With January 6th assault on the Capitol, Runciman notes…
Trump now presides at Mar-a-Lago and Republican candidates are forced to come to him to seek his blessing. The price of entry is a willingness to sign up to his version of what happened on election night, when the vote-counting continued long after he had already won.
Perhaps Republican politicians think that since the election is done, and can’t be reversed, they can indulge him again with relative impunity. The alternative is to risk the wrath of his supporters, who retain the power to turf out of office anyone who stands up to his limitless sense of grievance.
Finally means and ends had come together in a way that no one could ignore: this time the name-calling had led to sticks and stones and broken bones and worse. McConnell let it be known that if Trump were impeached he was ready to see him convicted.
But then the results of a poll came in asking Republican voters around the country if they felt the same. They did not. The party establishment was stymied.
It turned out that words did indeed have consequences: not Trump’s but those of the party high-ups who had indulged him and those who supported him. Now they were stuck with what they had allowed.
This was mirrored for me in the way the US press left only until the last moment to disown the President (NBC’s last minute refusal to cover the President’s latest ranting untruths, approximately four years too late). Ditto Twitter.
This insight applies to our own punditry when wrangling with homebred populism. Politicians should be competing to get their voices into the mainstream precisely because they know cannot get away with BS-ing the audience.
In his short pamphlet On Tyranny, Tim Snyder writes:
To abandon facts is to abandon freedom. If nothing is true, then no one can criticise power, because there is no basis on which to do so. If nothing is true, then all is spectacle. The biggest wallet pays for the most blinding lights.
In his conclusion, Runciman strikes a chilling note…
That Trump continues to prosper politically, notwithstanding the chaos and degradation of his final months in office, leaves Wolff awestruck, in spite of himself.
‘The fact that he survived, without real support, without real assistance, without expertise, without backup, without anybody minding the store, and without truly knowing his ass from a hole in the ground, was extraordinary. Magical.’
But this is not magic, and Trump has no mystical powers. It’s just democracy, coming apart at the seams.

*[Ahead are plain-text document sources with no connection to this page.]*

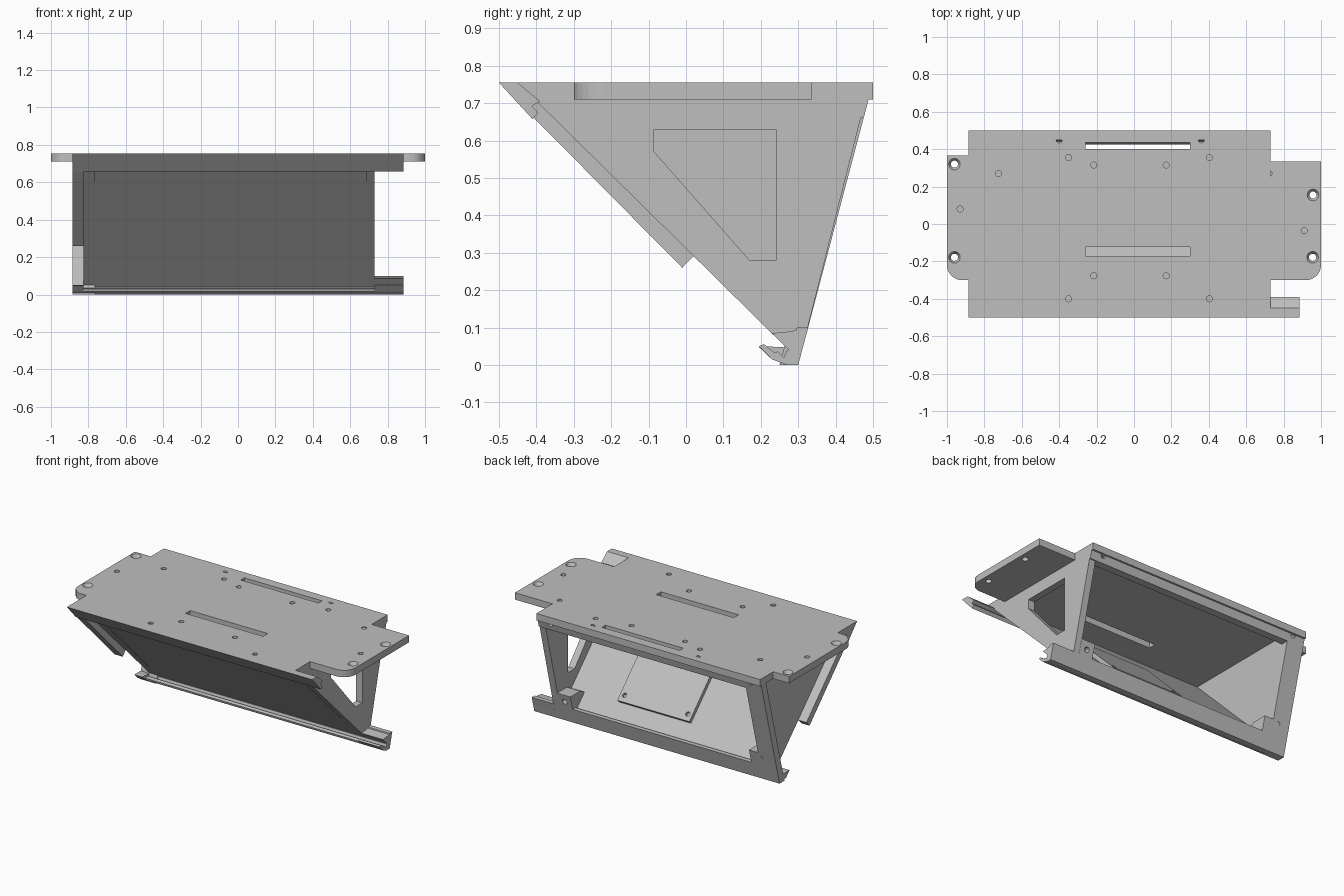
import bpy, bmesh, math
from mathutils import Matrix, Vector

cube = bpy.data.objects.get("Cube")
if cube:
    bpy.data.objects.remove(cube, do_unlink=True)

grey = bpy.data.materials.new("plain grey")
grey.use_nodes = True
grey.diffuse_color = (0.52, 0.52, 0.52, 1)
grey.node_tree.nodes["Principled BSDF"].inputs["Base Color"].default_value = (0.52, 0.52, 0.52, 1)

TOP = 0.755


def finish(name, bm):
    bmesh.ops.recalc_face_normals(bm, faces=bm.faces[:])
    mesh = bpy.data.meshes.new(name)
    bm.to_mesh(mesh)
    bm.free()
    mesh.materials.append(grey)
    ob = bpy.data.objects.new(name, mesh)
    bpy.context.collection.objects.link(ob)
    return ob


def add_prism(bm, points, depth):
    face = bm.faces.new([bm.verts.new(p) for p in points])
    out = bmesh.ops.extrude_face_region(bm, geom=[face])
    verts = [g for g in out["geom"] if isinstance(g, bmesh.types.BMVert)]
    bmesh.ops.translate(bm, verts=verts, vec=depth)


def bar(name, x0, x1, profile):
    """Profile in (y, z), swept along x."""
    bm = bmesh.new()
    add_prism(bm, [(x0, y, z) for y, z in profile], (x1 - x0, 0, 0))
    return finish(name, bm)


def slab(name, z0, z1, outline):
    """Outline in (x, y), swept up."""
    bm = bmesh.new()
    add_prism(bm, [(x, y, z0) for x, y in outline], (0, 0, z1 - z0))
    return finish(name, bm)


def pin(bm, center, axis, r0, r1, length):
    rot = Vector((0, 0, 1)).rotation_difference(Vector(axis)).to_matrix().to_4x4()
    bmesh.ops.create_cone(bm, cap_ends=True, segments=24, radius1=r0, radius2=r1,
                          depth=length, matrix=Matrix.Translation(center) @ rot)


def cut(ob, cutter):
    cutter.hide_render = True
    mod = ob.modifiers.new("cut", 'BOOLEAN')
    mod.operation = 'DIFFERENCE'
    mod.solver = 'EXACT'
    mod.object = cutter
    bpy.context.view_layer.objects.active = ob
    bpy.ops.object.modifier_apply(modifier=mod.name)
    bpy.data.objects.remove(cutter, do_unlink=True)


def back(z):
    return 0.5 - 0.265 * (TOP - z)


def back_strip(z0, z1, t=0.05):
    return [(back(z0), z0), (back(z1), z1), (back(z1) - t, z1), (back(z0) - t, z0)]


def arc(cx, cy, r, start):
    return [(cx + r * math.cos(math.radians(start + a)),
             cy + r * math.sin(math.radians(start + a))) for a in range(0, 91, 15)]


# Top plate with side ears
outline = [(-0.885, -0.5), (0.73, -0.5), (0.73, -0.3)]
outline += arc(0.92, -0.22, 0.08, 270)
outline += [(1, 0.335), (0.73, 0.335), (0.73, 0.5), (-0.885, 0.5), (-0.885, 0.365), (-1, 0.365)]
outline += arc(-0.92, -0.22, 0.08, 180)
outline += [(-0.885, -0.3)]
plate = slab("top_plate", 0.71, TOP, outline)
# Front edge of the plate follows the slope
for v in plate.data.vertices:
    if v.co.y < -0.49 and v.co.z < 0.72:
        v.co.y = -0.455

# Long slots
for y0, y1 in ((0.4, 0.437), (-0.17, -0.122)):
    cut(plate, slab("slot_cutter", 0.6, 0.8, [(-0.26, y0), (0.3, y0), (0.3, y1), (-0.26, y1)]))

# Countersunk mounting holes and shallow locating holes
bm = bmesh.new()
mounts = ((-0.96, 0.32), (-0.96, -0.178), (0.957, 0.155), (0.955, -0.178))
for x, y in mounts:
    pin(bm, (x, y, 0.73), (0, 0, 1), 0.019, 0.019, 0.2)
cut(plate, finish("hole_cutter", bm))
bm = bmesh.new()
for x, y in mounts:
    pin(bm, (x, y, 0.75), (0, 0, 1), 0.019, 0.037, 0.03)
dots = [(-0.725, 0.27), (0.722, 0.27), (-0.93, 0.08), (0.91, -0.035),
        (-0.4, 0.45), (0.36, 0.45), (-0.35, 0.355), (0.403, 0.355),
        (-0.35, -0.4), (0.403, -0.4)]
dots += [(x, y) for x in (-0.215, 0.172) for y in (0.315, -0.277)]
for x, y in dots:
    pin(bm, (x, y, 0.75), (0, 0, 1), 0.016, 0.016, 0.06)
cut(plate, finish("dimple_cutter", bm))

# Sloping front panel
bar("front_panel", -0.825, 0.73,
    [(-0.43, 0.745), (-0.375, 0.745), (0.3, 0.07), (0.3, 0.035), (0.28, 0.035)])

# Upper guide lip, side stop and lower guide rail
bar("upper_lip", -0.885, 0.885,
    [(-0.5, TOP), (-0.41, 0.657), (-0.395, 0.675), (-0.412, 0.692), (-0.39, 0.705), (-0.45, TOP)])
bar("side_stop", -0.885, -0.825,
    [(-0.5, TOP), (-0.01, 0.26), (0.022, 0.293), (-0.44, TOP)])
bar("lower_rail", -0.885, 0.885,
    [(0.3, 0), (0.31, 0.04), (0.27, 0.04), (0.262, 0.02), (0.245, 0.036),
     (0.225, 0.03), (0.23, 0.015), (0.27, 0)])
bar("rail_end_block", -0.885, -0.825,
    [(0.3, 0), (0.31, 0.045), (0.21, 0.05), (0.195, 0.048), (0.23, 0.015), (0.27, 0)])
bar("rail_extension", 0.73, 0.885,
    [(0.302, 0.01), (0.327, 0.1), (0.28, 0.09), (0.23, 0.085), (0.28, 0.035)])
bar("rail_hook", 0.73, 0.885,
    [(0.27, 0), (0.23, 0.015), (0.195, 0.05), (0.208, 0.056), (0.25, 0.022)])

# End walls, the one on the left with a window
wall = [(-0.445, 0.75), (0.49, 0.75), (back(0.02), 0.02), (0.295, 0.02)]
bar("right_wall", -0.825, -0.765, wall)
left_wall = bar("left_wall", 0.685, 0.73, wall)
cut(left_wall, bar("window_cutter", 0.6, 0.8,
    [(-0.085, 0.63), (0.24, 0.63), (0.24, 0.28), (0.17, 0.28), (-0.085, 0.57)]))

# Back frame
frame = [bar("frame_top_bar", -0.885, 0.73, back_strip(0.66, TOP)),
         bar("frame_side_bar", -0.885, -0.765, back_strip(0, TOP)),
         bar("frame_bottom_bar", -0.885, 0.885, back_strip(0, 0.1, 0.03)),
         bar("left_corner_boss", 0.59, 0.69,
             [(back(0.09), 0.09), (back(0.19), 0.19), (0.25, 0.19), (0.19, 0.16), (0.25, 0.09)]),
         bar("right_corner_boss", -0.77, -0.70,
             [(back(0.09), 0.09), (back(0.19), 0.19), (0.25, 0.19), (0.19, 0.16), (0.25, 0.09)])]

# Screw holes in the frame
screws = {0: ((0.64, 0.705), (-0.8, 0.705)), 1: ((-0.8, 0.705), (-0.8, 0.17)), 3: ((0.64, 0.14),)}
for index, spots in screws.items():
    bm = bmesh.new()
    for x, z in spots:
        pin(bm, (x, back(z), z), (0, 0.967, -0.256), 0.017, 0.017, 0.07)
    cut(frame[index], finish("screw_cutter", bm))

# Raised pad on the inner face of the panel
pad = bar("inner_pad", -0.178, 0.342,
          [(0.2, 0.165), (0.22, 0.185), (-0.1, 0.505), (-0.125, 0.49)])
bm = bmesh.new()
for x in (-0.145, 0.31):
    pin(bm, (x, 0.19, 0.215), (0, 1, 1), 0.014, 0.014, 0.04)
cut(pad, finish("pad_cutter", bm))
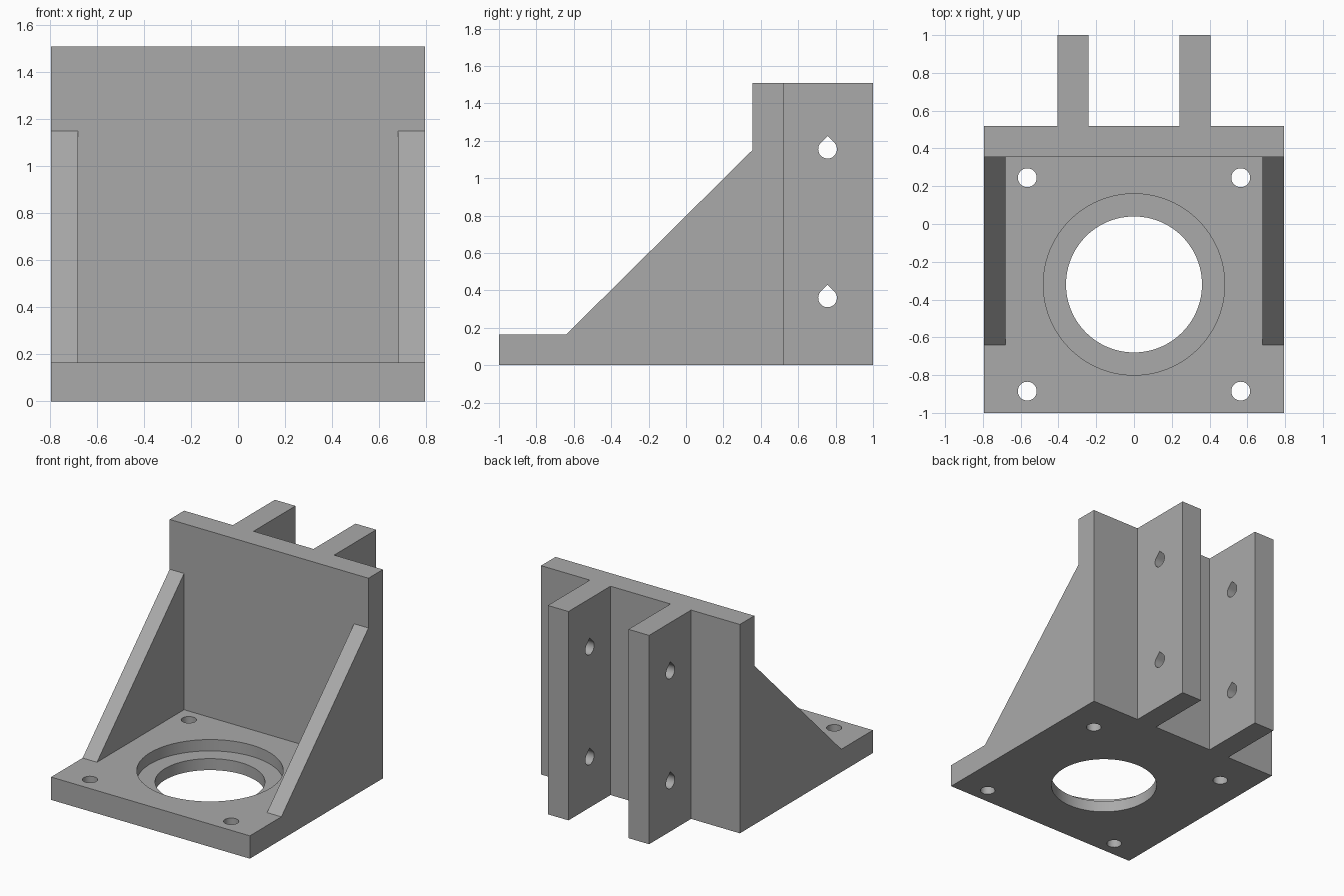
import bpy
import bmesh
from math import cos, sin, pi
from mathutils import Vector

cube = bpy.data.objects.get("Cube")
if cube:
    bpy.data.objects.remove(cube, do_unlink=True)

grey = bpy.data.materials.new("plain_grey")
grey.use_nodes = True
GREY = (0.4, 0.4, 0.4, 1)
grey.diffuse_color = GREY
grey.node_tree.nodes["Principled BSDF"].inputs["Base Color"].default_value = GREY

HALF_W, BACK, FRONT = 0.795, 1.0, -1.0
WALL_FRONT, WALL_BACK = 0.355, 0.52
BASE_H, WALL_H = 0.165, 1.51


def prism(name, outline, axis, low, high):
    """Extrude an outline along x (points are y, z) or z (points are x, y)."""
    bm = bmesh.new()
    place = (lambda p: (low, *p)) if axis == "x" else (lambda p: (*p, low))
    face = bm.faces.new([bm.verts.new(place(p)) for p in outline])
    shift = Vector((high - low, 0, 0)) if axis == "x" else Vector((0, 0, high - low))
    ext = bmesh.ops.extrude_face_region(bm, geom=[face])
    verts = [g for g in ext["geom"] if isinstance(g, bmesh.types.BMVert)]
    bmesh.ops.translate(bm, vec=shift, verts=verts)
    bmesh.ops.recalc_face_normals(bm, faces=bm.faces)
    mesh = bpy.data.meshes.new(name)
    bm.to_mesh(mesh)
    bm.free()
    mesh.materials.append(grey)
    obj = bpy.data.objects.new(name, mesh)
    bpy.context.collection.objects.link(obj)
    return obj


def circle(x, y, r, n):
    return [(x + r * cos(2 * pi * i / n), y + r * sin(2 * pi * i / n)) for i in range(n)]


def teardrop(y, z, r, n=36):
    """Circle with a pointed roof, spanning the lower three quarters."""
    arc = [pi * 0.75 + 1.5 * pi * i / n for i in range(n + 1)]
    return [(y + r * cos(a), z + r * sin(a)) for a in arc] + [(y, z + r * 2 ** 0.5)]


def combine(target, tool, operation):
    mod = target.modifiers.new(operation.lower(), "BOOLEAN")
    mod.operation, mod.solver, mod.object = operation, "EXACT", tool
    bpy.context.view_layer.objects.active = target
    bpy.context.view_layer.update()
    bpy.ops.object.modifier_apply(modifier=mod.name)
    bpy.data.objects.remove(tool, do_unlink=True)


# Upright wall with two rear ribs, as one plan outline
half_plan = [(HALF_W, WALL_FRONT), (HALF_W, WALL_BACK), (0.405, WALL_BACK),
             (0.405, BACK), (0.24, BACK), (0.24, WALL_BACK)]
plan = half_plan + [(-x, y) for x, y in reversed(half_plan)]
bracket = prism("mounting_bracket", plan, "z", 0, WALL_H)

# Base plate
plate = [(-HALF_W, FRONT), (HALF_W, FRONT), (HALF_W, WALL_FRONT), (-HALF_W, WALL_FRONT)]
combine(bracket, prism("base_plate", plate, "z", 0, BASE_H), "UNION")

# Sloping side gussets
slope = [(-0.64, BASE_H), (WALL_FRONT, BASE_H), (WALL_FRONT, 1.15)]
for low, high in ((-HALF_W, -0.68), (0.68, HALF_W)):
    combine(bracket, prism("side_gusset", slope, "x", low, high), "UNION")

# Large bore and its recessed seat
combine(bracket, prism("bore", circle(0, -0.32, 0.36, 96), "z", -0.1, 0.3), "DIFFERENCE")
combine(bracket, prism("seat", circle(0, -0.32, 0.48, 96), "z", 0.083, 0.3), "DIFFERENCE")

# Four corner screw holes
for x in (-0.565, 0.565):
    for y in (-0.885, 0.245):
        combine(bracket, prism("screw_hole", circle(x, y, 0.05, 36), "z", -0.1, 0.3), "DIFFERENCE")

# Teardrop cross holes through both ribs
for z in (0.36, 1.155):
    combine(bracket, prism("cross_hole", teardrop(0.757, z, 0.05), "x", -0.6, 0.6), "DIFFERENCE")

# Smooth bores, sharp edges everywhere else
bpy.ops.object.select_all(action="DESELECT")
bracket.select_set(True)
bpy.context.view_layer.objects.active = bracket
bpy.ops.object.shade_smooth_by_angle(angle=pi / 6)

Mick is founding editor of Slugger. He has written papers on the impacts of the Internet on politics and the wider media and is a regular guest and speaking events across Ireland, the UK and Europe. Twitter: @MickFealty